(Saved data entries)
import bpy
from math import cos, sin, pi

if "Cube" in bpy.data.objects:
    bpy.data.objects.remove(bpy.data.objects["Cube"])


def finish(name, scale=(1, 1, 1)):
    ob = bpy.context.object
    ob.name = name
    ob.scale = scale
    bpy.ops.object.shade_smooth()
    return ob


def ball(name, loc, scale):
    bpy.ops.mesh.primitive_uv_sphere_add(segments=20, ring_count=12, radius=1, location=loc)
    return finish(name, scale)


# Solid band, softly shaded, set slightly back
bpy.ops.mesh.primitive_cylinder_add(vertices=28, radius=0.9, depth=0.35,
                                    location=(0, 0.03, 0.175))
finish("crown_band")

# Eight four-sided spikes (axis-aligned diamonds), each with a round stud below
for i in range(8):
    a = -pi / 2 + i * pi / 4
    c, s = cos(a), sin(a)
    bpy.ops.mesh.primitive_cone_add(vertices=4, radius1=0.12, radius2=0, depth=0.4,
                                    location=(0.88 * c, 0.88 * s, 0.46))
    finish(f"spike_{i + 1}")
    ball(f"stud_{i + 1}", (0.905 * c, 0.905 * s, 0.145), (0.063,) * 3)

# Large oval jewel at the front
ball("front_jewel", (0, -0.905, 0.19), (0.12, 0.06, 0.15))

* * *

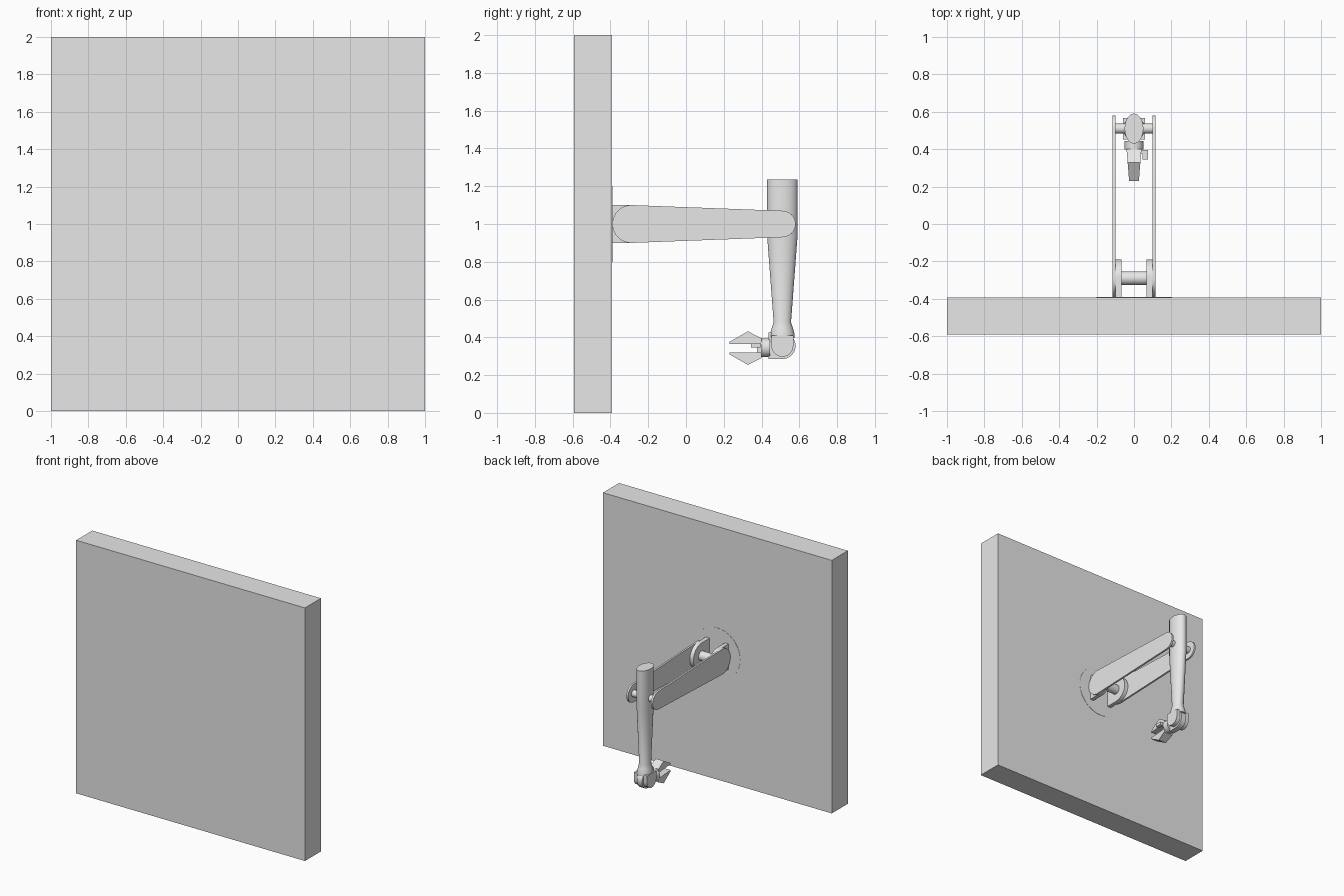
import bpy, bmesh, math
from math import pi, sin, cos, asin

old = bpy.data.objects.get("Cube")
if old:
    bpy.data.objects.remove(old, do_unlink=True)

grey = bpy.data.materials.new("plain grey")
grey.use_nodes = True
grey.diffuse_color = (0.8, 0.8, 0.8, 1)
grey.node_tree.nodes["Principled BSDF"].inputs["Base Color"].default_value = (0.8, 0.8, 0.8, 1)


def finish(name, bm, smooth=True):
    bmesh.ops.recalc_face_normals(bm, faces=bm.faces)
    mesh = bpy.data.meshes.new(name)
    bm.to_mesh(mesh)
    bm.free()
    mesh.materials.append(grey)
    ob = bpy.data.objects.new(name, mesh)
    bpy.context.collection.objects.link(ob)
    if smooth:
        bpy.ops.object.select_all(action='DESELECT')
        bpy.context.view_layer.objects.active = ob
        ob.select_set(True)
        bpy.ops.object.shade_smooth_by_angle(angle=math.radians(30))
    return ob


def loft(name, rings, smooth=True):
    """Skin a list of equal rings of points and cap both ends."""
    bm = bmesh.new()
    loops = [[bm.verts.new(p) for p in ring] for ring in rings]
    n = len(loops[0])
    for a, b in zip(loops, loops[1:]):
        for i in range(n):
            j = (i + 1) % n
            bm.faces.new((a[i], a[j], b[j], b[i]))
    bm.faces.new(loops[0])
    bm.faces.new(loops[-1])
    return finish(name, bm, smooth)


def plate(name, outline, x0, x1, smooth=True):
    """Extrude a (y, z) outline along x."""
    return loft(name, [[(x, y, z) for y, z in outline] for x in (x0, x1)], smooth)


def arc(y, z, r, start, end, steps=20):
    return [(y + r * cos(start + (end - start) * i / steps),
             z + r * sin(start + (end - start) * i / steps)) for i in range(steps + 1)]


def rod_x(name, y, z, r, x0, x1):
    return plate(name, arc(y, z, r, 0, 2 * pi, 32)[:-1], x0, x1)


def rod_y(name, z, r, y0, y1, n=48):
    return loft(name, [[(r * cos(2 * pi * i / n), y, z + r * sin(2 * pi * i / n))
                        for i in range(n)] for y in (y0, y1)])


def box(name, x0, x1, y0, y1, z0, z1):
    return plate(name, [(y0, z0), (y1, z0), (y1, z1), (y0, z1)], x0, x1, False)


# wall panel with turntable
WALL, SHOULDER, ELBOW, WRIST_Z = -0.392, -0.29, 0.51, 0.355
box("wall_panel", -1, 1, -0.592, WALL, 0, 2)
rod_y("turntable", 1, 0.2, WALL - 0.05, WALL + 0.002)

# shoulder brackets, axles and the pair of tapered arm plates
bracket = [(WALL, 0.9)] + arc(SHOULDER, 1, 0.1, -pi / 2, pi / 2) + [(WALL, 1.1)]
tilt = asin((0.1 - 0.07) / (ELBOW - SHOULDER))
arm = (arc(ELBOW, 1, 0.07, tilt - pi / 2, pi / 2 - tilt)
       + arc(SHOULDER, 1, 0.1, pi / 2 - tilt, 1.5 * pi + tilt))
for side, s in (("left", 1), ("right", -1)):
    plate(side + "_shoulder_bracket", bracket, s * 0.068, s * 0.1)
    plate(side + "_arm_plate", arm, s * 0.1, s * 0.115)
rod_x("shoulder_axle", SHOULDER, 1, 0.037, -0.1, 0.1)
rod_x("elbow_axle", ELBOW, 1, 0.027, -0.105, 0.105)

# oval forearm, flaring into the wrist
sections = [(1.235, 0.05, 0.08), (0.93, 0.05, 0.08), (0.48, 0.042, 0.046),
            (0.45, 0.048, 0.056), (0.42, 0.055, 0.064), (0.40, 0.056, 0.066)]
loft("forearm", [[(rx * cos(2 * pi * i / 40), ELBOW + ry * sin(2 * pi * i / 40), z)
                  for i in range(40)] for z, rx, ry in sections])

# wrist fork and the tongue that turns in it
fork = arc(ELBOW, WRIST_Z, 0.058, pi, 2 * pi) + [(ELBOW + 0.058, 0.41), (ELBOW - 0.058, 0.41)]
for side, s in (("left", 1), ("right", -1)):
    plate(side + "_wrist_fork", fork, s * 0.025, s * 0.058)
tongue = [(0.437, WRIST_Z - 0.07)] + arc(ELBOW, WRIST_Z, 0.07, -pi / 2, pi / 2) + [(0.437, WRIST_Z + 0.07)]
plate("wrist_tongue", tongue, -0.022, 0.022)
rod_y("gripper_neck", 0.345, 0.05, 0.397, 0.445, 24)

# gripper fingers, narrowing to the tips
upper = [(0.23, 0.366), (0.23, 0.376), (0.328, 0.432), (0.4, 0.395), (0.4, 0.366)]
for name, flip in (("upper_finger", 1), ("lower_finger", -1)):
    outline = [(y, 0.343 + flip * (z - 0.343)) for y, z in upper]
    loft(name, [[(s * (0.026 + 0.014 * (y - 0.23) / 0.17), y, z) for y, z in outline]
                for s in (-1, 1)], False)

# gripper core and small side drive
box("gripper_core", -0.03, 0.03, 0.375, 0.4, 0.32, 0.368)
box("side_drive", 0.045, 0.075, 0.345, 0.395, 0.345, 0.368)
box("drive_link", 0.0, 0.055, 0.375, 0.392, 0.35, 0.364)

→ Task goal: Quote the data above from the line containing "for name, flip" to the line containing "0.392, 0.35, 0.364)", inclusive, and stop.

→ Result below:
for name, flip in (("upper_finger", 1), ("lower_finger", -1)):
    outline = [(y, 0.343 + flip * (z - 0.343)) for y, z in upper]
    loft(name, [[(s * (0.026 + 0.014 * (y - 0.23) / 0.17), y, z) for y, z in outline]
                for s in (-1, 1)], False)

# gripper core and small side drive
box("gripper_core", -0.03, 0.03, 0.375, 0.4, 0.32, 0.368)
box("side_drive", 0.045, 0.075, 0.345, 0.395, 0.345, 0.368)
box("drive_link", 0.0, 0.055, 0.375, 0.392, 0.35, 0.364)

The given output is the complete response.